------ Records for this exercise ------
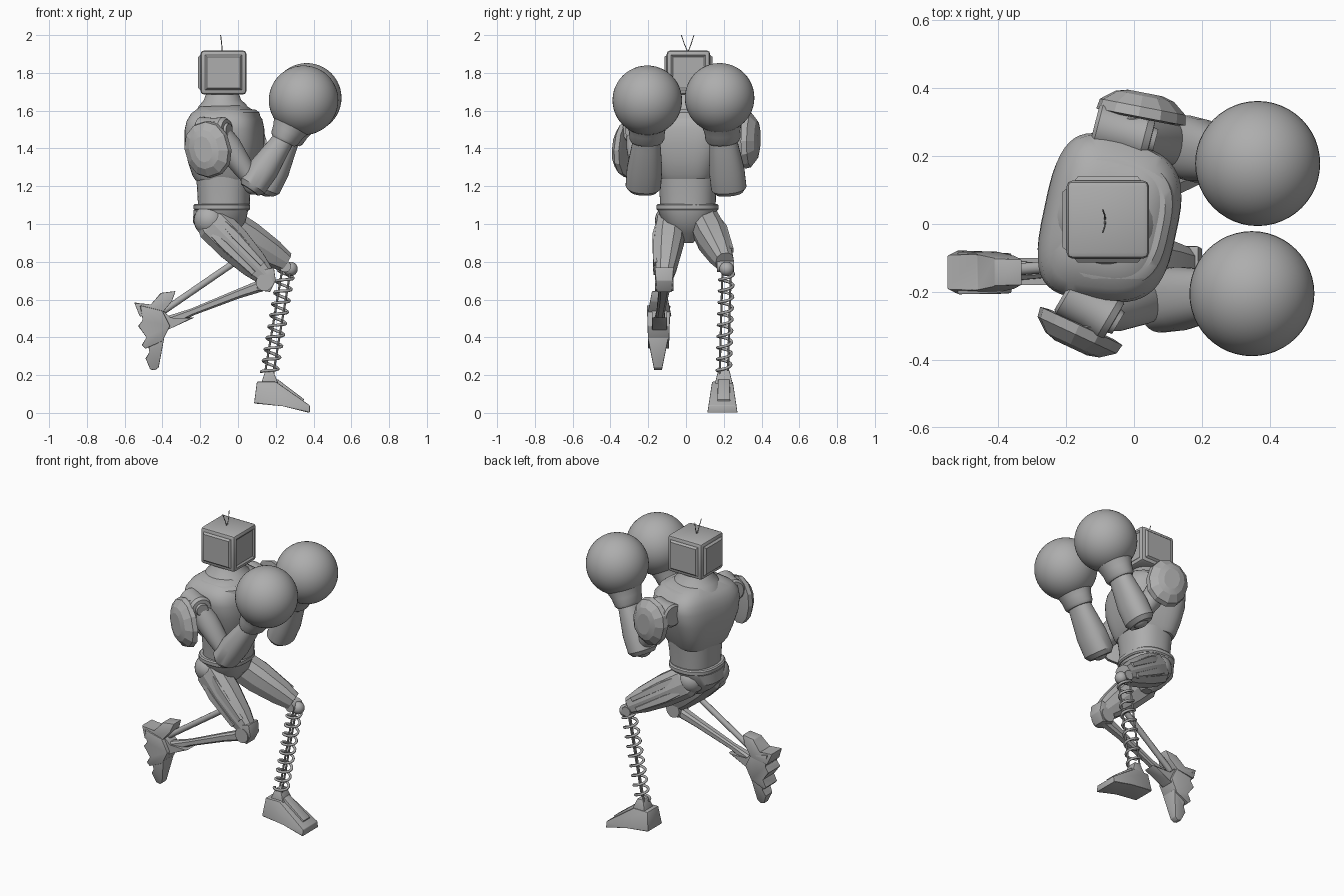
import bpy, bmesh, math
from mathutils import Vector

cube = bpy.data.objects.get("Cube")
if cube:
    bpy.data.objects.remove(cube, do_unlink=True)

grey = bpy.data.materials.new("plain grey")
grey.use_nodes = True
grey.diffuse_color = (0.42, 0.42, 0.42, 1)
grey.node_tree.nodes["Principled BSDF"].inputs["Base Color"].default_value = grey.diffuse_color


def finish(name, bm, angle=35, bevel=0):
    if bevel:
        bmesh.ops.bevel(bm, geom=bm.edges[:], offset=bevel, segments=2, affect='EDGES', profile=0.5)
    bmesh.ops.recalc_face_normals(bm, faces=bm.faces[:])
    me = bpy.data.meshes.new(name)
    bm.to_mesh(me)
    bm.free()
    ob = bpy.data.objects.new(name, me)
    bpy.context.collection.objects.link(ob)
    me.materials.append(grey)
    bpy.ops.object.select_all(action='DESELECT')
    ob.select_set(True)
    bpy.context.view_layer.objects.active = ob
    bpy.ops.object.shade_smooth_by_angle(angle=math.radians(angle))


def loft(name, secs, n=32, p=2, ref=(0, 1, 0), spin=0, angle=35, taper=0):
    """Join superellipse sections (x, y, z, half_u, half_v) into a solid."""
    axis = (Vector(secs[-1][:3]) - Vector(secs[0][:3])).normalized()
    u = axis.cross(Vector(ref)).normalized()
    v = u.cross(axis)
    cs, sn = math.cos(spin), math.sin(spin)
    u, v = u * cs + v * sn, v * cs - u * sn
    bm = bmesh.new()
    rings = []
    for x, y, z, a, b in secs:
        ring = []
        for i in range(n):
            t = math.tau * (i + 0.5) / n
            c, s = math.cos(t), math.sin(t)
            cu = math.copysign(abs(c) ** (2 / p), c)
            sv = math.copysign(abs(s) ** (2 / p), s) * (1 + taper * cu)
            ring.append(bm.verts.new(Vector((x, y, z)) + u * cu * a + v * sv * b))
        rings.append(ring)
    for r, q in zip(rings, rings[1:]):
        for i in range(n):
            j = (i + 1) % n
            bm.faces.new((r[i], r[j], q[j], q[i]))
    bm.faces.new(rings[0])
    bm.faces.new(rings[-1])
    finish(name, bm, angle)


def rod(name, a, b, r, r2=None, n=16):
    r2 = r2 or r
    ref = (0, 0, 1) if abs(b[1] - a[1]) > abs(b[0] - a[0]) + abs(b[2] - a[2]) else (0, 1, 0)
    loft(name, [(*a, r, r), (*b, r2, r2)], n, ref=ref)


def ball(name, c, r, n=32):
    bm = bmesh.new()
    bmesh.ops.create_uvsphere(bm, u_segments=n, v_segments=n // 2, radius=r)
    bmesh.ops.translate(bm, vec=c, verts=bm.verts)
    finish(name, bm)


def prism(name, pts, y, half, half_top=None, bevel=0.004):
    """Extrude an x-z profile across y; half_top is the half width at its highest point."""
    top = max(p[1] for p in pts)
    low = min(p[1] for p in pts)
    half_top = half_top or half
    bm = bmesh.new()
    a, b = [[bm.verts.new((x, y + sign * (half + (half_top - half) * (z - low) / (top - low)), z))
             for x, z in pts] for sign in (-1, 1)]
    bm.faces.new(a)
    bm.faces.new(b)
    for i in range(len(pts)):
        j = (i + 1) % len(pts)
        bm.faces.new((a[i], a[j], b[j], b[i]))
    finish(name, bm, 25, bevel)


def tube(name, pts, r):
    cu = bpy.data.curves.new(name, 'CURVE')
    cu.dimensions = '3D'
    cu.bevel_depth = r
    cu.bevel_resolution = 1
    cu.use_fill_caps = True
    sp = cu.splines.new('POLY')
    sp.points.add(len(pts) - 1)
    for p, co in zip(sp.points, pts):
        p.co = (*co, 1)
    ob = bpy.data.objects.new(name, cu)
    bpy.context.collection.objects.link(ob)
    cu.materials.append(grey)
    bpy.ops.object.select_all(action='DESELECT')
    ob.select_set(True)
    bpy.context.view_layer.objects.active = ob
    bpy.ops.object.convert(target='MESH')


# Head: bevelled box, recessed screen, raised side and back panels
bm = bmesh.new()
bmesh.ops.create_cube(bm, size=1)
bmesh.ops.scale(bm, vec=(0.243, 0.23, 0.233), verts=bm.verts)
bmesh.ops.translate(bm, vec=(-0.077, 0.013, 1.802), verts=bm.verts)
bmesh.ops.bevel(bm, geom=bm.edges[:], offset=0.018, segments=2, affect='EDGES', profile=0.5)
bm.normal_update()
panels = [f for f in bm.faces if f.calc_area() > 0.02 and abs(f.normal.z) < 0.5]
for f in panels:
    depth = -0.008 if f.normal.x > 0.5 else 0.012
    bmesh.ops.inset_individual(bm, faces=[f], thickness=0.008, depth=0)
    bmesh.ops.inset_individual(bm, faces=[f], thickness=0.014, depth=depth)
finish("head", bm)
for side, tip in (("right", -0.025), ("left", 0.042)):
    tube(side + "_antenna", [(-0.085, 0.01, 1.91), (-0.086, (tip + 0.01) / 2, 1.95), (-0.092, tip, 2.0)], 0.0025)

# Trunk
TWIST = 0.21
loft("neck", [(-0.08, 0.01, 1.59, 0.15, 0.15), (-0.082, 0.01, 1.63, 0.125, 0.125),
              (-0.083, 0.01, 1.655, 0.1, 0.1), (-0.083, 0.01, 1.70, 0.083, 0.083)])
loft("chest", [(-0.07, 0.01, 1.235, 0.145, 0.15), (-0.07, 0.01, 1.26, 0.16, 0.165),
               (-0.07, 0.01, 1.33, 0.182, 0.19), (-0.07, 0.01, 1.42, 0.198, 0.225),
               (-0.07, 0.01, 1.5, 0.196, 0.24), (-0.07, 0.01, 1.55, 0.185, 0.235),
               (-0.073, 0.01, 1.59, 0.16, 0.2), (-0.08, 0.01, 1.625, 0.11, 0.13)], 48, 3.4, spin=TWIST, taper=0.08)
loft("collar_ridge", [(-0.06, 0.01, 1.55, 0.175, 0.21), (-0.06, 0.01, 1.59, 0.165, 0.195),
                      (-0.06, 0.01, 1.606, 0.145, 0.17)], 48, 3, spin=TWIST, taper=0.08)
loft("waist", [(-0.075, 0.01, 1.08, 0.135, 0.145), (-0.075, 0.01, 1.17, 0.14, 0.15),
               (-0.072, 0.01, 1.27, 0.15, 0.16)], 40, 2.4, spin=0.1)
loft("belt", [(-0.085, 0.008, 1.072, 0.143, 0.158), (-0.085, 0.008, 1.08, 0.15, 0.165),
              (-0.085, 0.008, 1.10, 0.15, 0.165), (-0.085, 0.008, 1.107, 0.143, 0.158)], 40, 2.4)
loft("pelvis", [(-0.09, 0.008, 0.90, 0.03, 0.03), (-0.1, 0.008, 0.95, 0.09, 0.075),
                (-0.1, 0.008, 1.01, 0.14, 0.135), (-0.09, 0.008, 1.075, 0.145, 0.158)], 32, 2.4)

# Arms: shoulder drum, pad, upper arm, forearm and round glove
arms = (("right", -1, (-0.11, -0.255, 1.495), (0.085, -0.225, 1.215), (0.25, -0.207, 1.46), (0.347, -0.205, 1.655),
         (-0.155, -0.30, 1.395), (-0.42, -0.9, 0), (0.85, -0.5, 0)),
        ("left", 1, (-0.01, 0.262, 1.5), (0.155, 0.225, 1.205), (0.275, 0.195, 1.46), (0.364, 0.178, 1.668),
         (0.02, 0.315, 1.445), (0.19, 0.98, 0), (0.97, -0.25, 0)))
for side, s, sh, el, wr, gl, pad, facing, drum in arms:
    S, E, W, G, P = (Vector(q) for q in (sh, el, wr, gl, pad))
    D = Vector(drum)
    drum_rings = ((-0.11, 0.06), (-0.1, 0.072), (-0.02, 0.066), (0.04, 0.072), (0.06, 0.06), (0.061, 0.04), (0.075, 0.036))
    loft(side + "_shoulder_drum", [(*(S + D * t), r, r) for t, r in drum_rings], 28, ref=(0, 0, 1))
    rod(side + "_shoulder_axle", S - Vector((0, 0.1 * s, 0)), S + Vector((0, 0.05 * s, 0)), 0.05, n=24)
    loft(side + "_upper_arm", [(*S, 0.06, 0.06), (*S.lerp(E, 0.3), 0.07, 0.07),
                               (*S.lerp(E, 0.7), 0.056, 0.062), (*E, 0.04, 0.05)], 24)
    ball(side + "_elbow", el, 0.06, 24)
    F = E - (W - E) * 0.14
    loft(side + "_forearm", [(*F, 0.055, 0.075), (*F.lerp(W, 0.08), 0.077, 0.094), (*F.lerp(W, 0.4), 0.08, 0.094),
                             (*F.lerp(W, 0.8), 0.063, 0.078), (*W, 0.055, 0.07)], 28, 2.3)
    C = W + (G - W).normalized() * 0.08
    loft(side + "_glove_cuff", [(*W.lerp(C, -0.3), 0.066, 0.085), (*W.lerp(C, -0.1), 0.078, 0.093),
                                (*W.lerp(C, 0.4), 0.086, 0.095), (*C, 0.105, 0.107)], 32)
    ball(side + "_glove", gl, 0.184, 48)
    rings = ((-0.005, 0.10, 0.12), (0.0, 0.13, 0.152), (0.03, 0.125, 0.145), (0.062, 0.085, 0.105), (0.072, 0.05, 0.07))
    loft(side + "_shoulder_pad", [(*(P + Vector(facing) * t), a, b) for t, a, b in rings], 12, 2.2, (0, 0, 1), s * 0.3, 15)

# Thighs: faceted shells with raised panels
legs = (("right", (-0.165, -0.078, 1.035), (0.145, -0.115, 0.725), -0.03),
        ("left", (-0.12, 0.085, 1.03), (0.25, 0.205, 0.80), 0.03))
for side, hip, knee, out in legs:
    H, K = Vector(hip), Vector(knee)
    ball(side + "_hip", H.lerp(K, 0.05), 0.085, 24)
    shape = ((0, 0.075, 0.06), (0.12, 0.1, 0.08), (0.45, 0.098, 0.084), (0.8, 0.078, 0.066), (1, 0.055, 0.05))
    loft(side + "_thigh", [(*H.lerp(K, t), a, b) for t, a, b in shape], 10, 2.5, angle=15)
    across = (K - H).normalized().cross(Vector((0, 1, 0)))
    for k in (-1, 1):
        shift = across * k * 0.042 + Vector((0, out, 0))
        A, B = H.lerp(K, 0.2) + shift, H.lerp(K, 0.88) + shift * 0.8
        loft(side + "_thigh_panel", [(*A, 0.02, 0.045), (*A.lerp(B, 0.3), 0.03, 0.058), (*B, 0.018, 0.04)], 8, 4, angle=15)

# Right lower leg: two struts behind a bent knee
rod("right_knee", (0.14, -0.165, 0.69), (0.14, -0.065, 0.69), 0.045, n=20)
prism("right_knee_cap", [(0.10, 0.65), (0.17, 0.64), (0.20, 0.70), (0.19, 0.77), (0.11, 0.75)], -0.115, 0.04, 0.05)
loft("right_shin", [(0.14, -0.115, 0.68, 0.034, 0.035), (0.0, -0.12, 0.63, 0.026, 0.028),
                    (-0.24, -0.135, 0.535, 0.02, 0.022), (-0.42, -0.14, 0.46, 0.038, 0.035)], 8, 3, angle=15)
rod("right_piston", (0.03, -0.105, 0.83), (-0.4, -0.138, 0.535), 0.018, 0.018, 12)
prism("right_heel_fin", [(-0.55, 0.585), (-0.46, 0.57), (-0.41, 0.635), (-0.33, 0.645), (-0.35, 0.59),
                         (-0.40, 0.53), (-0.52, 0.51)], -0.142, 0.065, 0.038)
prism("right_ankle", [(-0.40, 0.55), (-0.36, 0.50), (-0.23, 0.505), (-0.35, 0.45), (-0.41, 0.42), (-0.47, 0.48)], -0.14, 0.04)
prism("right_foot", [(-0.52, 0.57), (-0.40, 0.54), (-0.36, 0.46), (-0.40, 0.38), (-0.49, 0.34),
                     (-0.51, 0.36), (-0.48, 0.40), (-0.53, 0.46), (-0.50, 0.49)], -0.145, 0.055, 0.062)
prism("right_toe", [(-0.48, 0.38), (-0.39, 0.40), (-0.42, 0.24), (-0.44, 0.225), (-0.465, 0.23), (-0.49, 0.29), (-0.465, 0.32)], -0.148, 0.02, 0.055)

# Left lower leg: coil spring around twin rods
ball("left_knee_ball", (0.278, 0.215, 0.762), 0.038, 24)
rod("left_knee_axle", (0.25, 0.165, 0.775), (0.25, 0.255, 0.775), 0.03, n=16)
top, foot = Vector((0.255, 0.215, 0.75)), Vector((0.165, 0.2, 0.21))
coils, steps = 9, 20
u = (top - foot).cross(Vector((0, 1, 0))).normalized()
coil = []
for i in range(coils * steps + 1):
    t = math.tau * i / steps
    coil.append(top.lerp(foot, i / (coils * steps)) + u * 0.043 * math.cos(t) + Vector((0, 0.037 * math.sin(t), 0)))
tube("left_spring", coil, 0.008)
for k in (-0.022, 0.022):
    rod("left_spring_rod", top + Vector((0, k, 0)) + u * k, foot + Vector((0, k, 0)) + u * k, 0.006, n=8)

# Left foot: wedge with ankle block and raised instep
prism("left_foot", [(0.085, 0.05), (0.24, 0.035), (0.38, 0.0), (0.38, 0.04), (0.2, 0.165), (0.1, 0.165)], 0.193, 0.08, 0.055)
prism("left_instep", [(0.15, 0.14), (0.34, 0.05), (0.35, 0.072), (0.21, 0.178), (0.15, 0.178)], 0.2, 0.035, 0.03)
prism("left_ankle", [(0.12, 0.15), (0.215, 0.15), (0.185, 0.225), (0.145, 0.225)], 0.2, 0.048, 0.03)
------
------ Records for this exercise ------
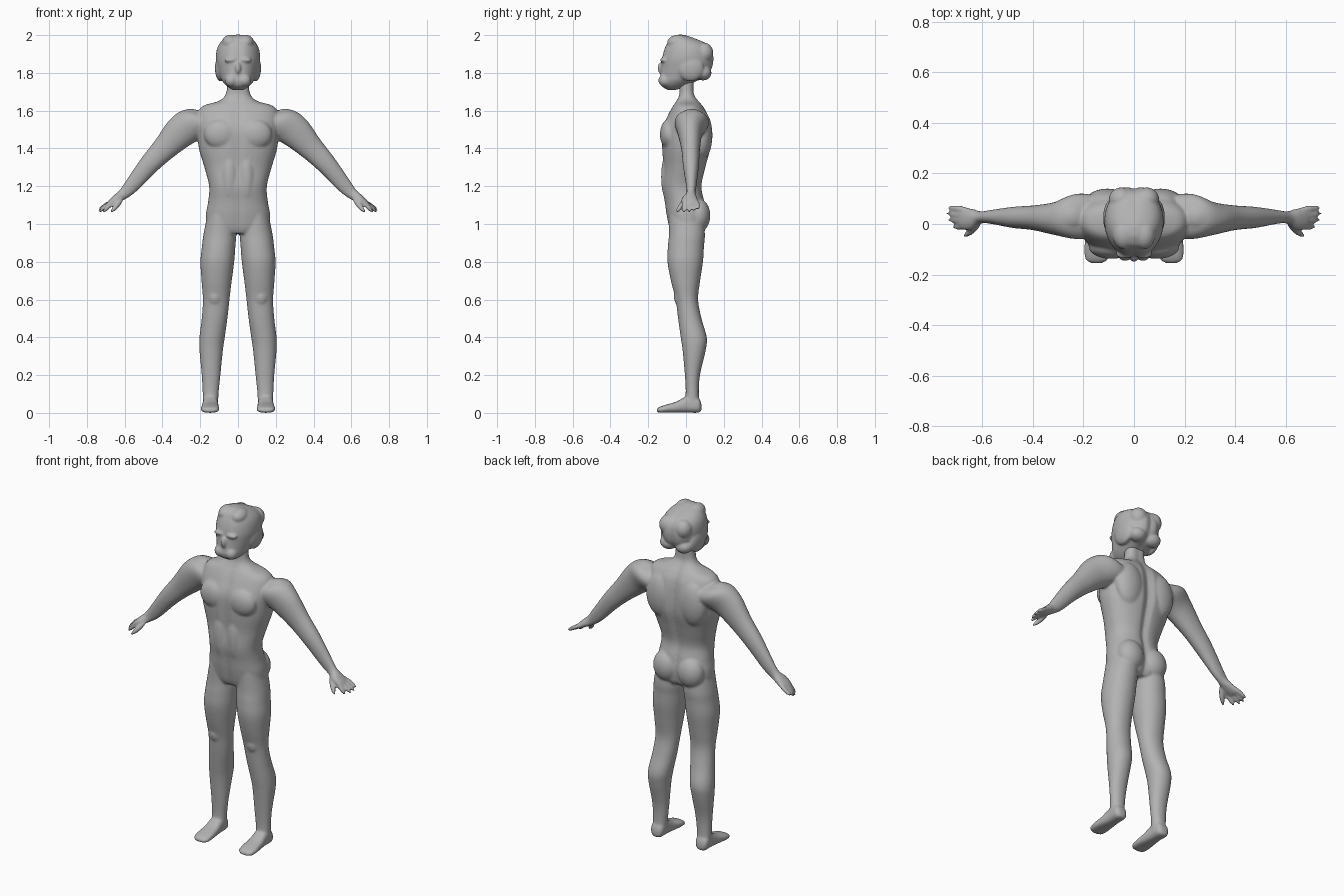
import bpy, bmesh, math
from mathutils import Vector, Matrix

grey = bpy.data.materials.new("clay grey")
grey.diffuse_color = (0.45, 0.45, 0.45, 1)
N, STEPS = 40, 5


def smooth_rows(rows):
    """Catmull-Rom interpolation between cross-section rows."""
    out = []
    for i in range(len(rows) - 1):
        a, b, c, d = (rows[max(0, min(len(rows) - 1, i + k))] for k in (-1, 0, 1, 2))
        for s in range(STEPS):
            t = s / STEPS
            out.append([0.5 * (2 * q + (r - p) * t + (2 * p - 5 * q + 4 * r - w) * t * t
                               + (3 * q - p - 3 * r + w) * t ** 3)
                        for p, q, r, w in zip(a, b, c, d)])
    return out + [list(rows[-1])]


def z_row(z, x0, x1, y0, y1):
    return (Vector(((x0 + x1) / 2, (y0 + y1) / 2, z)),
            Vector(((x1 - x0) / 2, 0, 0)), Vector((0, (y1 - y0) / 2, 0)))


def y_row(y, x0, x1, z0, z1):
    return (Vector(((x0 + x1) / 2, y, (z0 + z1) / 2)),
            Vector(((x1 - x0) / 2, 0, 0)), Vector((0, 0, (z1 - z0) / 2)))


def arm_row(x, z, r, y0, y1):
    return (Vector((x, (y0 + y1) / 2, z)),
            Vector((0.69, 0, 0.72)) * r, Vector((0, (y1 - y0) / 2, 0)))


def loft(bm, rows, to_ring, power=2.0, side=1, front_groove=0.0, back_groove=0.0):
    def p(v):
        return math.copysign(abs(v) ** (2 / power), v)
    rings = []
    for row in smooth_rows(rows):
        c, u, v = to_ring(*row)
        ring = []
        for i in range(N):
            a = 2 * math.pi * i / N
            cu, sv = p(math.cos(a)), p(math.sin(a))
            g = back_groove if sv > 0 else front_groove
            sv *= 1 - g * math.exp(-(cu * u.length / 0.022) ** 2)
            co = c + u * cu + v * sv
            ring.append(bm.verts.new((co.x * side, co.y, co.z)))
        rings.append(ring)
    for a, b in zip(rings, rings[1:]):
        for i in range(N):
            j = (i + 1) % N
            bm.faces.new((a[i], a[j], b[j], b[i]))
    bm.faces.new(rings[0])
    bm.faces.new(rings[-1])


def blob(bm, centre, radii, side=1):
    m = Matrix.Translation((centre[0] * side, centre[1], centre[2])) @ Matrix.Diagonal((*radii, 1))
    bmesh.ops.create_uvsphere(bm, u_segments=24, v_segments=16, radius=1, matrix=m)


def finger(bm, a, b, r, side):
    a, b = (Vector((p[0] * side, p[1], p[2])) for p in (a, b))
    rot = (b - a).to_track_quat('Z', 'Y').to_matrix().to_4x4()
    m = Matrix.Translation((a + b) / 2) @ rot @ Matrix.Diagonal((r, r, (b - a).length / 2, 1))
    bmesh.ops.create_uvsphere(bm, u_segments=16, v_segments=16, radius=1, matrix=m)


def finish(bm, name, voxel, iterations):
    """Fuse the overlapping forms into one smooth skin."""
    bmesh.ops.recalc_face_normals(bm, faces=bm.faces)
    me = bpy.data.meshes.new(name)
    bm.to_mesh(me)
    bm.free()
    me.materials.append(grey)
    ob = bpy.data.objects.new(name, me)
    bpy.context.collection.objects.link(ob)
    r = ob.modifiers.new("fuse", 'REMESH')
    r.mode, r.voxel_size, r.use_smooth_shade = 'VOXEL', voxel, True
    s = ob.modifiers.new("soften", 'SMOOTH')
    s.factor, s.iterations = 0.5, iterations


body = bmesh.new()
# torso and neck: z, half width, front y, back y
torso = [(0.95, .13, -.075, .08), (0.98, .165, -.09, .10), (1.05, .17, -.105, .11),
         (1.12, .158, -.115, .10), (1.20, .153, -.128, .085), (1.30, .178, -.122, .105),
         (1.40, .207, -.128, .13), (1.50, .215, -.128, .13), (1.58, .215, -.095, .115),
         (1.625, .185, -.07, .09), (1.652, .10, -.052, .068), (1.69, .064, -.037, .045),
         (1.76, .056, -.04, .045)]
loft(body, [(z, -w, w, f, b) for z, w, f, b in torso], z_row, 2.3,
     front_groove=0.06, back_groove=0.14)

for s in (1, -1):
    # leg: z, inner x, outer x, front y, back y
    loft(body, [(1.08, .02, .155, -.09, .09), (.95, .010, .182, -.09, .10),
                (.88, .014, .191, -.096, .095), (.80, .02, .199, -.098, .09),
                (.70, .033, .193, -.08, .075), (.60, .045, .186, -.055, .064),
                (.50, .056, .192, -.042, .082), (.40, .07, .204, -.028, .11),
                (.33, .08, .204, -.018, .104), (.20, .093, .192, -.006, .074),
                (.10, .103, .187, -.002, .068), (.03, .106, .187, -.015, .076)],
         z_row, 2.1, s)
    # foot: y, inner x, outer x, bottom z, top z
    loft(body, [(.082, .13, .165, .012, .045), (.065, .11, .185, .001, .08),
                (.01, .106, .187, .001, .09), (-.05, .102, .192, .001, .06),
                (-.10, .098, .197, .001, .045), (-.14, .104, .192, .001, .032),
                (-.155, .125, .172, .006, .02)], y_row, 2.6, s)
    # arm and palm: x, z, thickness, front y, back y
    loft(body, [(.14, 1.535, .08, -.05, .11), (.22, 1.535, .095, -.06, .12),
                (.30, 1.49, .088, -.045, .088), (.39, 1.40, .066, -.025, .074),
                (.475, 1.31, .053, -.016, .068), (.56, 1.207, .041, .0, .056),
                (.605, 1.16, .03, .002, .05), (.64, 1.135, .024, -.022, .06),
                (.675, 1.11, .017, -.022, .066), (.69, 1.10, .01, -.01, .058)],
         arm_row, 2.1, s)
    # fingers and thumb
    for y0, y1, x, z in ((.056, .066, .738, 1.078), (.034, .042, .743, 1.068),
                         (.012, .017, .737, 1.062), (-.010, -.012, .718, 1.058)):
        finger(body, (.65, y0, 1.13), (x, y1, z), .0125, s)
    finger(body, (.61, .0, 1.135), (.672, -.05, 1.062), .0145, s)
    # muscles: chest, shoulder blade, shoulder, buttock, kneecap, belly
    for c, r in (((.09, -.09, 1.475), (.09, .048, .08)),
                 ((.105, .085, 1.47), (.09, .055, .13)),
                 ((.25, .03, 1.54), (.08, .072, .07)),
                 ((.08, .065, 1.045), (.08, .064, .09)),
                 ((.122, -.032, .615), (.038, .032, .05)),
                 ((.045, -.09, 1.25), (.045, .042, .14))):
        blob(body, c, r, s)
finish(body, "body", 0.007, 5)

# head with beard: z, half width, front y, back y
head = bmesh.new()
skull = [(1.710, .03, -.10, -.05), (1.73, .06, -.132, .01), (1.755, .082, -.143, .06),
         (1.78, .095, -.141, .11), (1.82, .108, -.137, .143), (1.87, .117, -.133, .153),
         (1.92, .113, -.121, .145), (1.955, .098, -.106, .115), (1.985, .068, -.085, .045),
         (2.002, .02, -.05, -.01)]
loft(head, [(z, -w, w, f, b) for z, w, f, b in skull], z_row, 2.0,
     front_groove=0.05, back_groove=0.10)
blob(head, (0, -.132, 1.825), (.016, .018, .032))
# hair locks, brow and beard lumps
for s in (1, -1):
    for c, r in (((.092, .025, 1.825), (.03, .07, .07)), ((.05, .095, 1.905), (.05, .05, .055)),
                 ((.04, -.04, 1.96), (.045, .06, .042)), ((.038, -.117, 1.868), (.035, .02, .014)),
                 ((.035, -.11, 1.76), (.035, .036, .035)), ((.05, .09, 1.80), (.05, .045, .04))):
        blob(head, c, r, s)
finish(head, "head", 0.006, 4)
------
__What to work on__:
Return, unchanged, the run of lines above that opens with the line containing "cs, sn = math.cos(spin), math.sin(spin)" and closes with the line containing "bm.faces.new(b)". Include both.

__Written solution__:
    cs, sn = math.cos(spin), math.sin(spin)
    u, v = u * cs + v * sn, v * cs - u * sn
    bm = bmesh.new()
    rings = []
    for x, y, z, a, b in secs:
        ring = []
        for i in range(n):
            t = math.tau * (i + 0.5) / n
            c, s = math.cos(t), math.sin(t)
            cu = math.copysign(abs(c) ** (2 / p), c)
            sv = math.copysign(abs(s) ** (2 / p), s) * (1 + taper * cu)
            ring.append(bm.verts.new(Vector((x, y, z)) + u * cu * a + v * sv * b))
        rings.append(ring)
    for r, q in zip(rings, rings[1:]):
        for i in range(n):
            j = (i + 1) % n
            bm.faces.new((r[i], r[j], q[j], q[i]))
    bm.faces.new(rings[0])
    bm.faces.new(rings[-1])
    finish(name, bm, angle)


def rod(name, a, b, r, r2=None, n=16):
    r2 = r2 or r
    ref = (0, 0, 1) if abs(b[1] - a[1]) > abs(b[0] - a[0]) + abs(b[2] - a[2]) else (0, 1, 0)
    loft(name, [(*a, r, r), (*b, r2, r2)], n, ref=ref)


def ball(name, c, r, n=32):
    bm = bmesh.new()
    bmesh.ops.create_uvsphere(bm, u_segments=n, v_segments=n // 2, radius=r)
    bmesh.ops.translate(bm, vec=c, verts=bm.verts)
    finish(name, bm)


def prism(name, pts, y, half, half_top=None, bevel=0.004):
    """Extrude an x-z profile across y; half_top is the half width at its highest point."""
    top = max(p[1] for p in pts)
    low = min(p[1] for p in pts)
    half_top = half_top or half
    bm = bmesh.new()
    a, b = [[bm.verts.new((x, y + sign * (half + (half_top - half) * (z - low) / (top - low)), z))
             for x, z in pts] for sign in (-1, 1)]
    bm.faces.new(a)
    bm.faces.new(b)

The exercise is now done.